The hacked versions of the British designer's stool, including designs by ETC.etera, Oliver M Furth and wHY Objects, were raffled off to raise funds for LA-Más, a Los Angeles initiative that aims to improve circumstances of the city's lower-income and underserved communities.
A number of the practices played with the material of Max Lamb's Last Stool, which is spun from a single sheet of metal, and comes in finishes such as splattered enamel, solid polished copper and brass.
Architecture firm Snøhetta, for example, patinated the polished copper version of the Last Stool to give it a deep blue hue and rough texture, while American designer Kelly Wearstler applied plaster to the surface of the seat.
US firm Rapt Studio, meanwhile, made three redesigns, which included casting the seat in concrete and wrapping it in black plastic and buckles.
Los Angeles interior designer Oliver M Furth's material experiment divided a copper stool in half. One side remains glossy, while the other is weathered. wHY Objects, the design arm of firm wHY Architecture, hacked the chair so that the top twists up and away from the base to create a taller version.
Another version is a playful model by design studio ETC.etera, which set the stool in a concrete foundation peppered with packets of Haribo sweets. A hammer placed atop the stool can be used to hit the drum, turning it into large gong.
A number of the studios created new uses for the stool. Architecture and interior office The Archers, also based in Los Angeles, transformed the piece of furniture into a light with a black shade.
LA-Más, meanwhile, placed a large red pincushion that resembles a tomato on top of the stool, with huge sewing needles sticking out.
Hem Fest attendees purchased raffle tickets for $10 (£7.88) and placed their bets on different Last Stools, with each going to one winner. The proceeds go towards LA-Más' Backyard Homes Project, an initiative to build affordable homes in back gardens across the city.
The small-scale residences, known as ADUs, or accessory dwelling units, have become more popular in the city after California made changes to state laws. The reform responds to the city's housing shortages and rising rents, and is intended to enable a quick and easy way to provide more affordable housing.
Los Angeles Design Festival 2019, which took place from 20 to 23 June, spotlighted the trend with its ADU Home Tour. The event offered tours of six architect-designed ADUs that have been built across the city, including a design by LA-Más.

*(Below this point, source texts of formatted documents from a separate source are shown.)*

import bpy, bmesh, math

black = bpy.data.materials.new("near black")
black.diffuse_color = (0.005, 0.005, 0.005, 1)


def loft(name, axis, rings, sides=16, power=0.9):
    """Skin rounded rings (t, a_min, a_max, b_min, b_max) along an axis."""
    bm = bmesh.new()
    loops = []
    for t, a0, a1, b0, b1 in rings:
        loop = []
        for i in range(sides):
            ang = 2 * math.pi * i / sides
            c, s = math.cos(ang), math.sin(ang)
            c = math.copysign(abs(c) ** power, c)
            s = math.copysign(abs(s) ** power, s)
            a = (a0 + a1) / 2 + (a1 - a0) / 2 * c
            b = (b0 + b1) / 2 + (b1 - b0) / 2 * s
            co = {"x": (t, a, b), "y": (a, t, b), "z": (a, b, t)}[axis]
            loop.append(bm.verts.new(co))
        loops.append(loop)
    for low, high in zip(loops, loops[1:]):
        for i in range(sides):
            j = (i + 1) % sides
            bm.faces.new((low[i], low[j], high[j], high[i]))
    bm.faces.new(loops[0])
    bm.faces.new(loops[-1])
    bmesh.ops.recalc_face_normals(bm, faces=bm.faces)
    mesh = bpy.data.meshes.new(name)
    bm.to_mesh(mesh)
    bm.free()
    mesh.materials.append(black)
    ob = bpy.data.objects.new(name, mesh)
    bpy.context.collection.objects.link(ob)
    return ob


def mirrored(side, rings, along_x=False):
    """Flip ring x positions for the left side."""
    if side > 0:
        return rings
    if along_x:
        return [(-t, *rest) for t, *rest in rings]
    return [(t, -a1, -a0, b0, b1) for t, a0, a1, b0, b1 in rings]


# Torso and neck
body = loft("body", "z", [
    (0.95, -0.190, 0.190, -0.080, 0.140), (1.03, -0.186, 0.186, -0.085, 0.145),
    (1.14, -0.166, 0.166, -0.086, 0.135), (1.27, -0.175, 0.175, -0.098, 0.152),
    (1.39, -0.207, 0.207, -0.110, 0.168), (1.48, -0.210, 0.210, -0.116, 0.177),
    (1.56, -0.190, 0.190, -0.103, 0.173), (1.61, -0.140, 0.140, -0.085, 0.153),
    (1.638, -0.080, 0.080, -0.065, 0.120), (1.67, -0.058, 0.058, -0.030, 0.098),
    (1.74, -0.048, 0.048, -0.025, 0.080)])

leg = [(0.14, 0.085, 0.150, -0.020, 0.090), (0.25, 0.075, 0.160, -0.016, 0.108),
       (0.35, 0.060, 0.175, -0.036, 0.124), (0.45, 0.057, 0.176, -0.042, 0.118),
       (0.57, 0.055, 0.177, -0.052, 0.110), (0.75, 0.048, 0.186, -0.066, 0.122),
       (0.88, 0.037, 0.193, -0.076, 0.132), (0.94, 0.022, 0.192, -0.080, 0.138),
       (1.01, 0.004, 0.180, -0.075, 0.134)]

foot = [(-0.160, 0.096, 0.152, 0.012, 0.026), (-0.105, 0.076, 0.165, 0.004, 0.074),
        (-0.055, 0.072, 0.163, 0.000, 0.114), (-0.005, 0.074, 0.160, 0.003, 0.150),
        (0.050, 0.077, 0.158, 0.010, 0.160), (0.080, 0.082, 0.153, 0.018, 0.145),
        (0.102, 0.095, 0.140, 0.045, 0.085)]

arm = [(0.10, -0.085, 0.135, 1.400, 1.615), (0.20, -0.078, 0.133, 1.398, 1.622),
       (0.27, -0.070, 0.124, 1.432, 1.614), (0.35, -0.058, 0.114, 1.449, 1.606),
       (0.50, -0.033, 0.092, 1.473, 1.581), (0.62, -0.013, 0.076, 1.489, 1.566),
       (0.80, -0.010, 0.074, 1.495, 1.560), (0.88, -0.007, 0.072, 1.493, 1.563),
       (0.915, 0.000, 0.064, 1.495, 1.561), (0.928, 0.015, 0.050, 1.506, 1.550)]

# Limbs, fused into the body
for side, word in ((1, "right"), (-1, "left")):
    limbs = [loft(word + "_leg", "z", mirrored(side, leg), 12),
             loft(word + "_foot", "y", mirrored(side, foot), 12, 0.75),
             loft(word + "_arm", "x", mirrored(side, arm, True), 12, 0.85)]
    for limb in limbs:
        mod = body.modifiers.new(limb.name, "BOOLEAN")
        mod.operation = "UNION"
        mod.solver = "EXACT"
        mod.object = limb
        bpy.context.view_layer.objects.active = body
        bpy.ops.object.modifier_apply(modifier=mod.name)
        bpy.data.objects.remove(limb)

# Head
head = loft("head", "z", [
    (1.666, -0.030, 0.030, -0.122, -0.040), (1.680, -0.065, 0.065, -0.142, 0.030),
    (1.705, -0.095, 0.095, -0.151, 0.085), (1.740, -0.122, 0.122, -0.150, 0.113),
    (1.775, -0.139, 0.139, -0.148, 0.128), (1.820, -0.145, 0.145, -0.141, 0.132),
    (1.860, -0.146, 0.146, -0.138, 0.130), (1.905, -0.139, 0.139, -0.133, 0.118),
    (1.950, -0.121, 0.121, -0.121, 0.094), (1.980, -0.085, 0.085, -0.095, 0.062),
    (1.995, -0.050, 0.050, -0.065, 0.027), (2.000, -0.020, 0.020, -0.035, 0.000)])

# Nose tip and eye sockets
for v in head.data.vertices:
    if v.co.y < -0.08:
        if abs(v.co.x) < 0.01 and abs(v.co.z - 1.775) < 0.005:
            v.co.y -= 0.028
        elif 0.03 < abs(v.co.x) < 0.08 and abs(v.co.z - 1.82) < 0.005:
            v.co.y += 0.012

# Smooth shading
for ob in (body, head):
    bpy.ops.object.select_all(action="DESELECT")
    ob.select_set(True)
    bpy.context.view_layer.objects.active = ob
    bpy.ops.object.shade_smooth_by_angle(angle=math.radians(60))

Other events during this year's festival included the INTRO/LA exhibition, focusing on local studios shaping the city's design scene.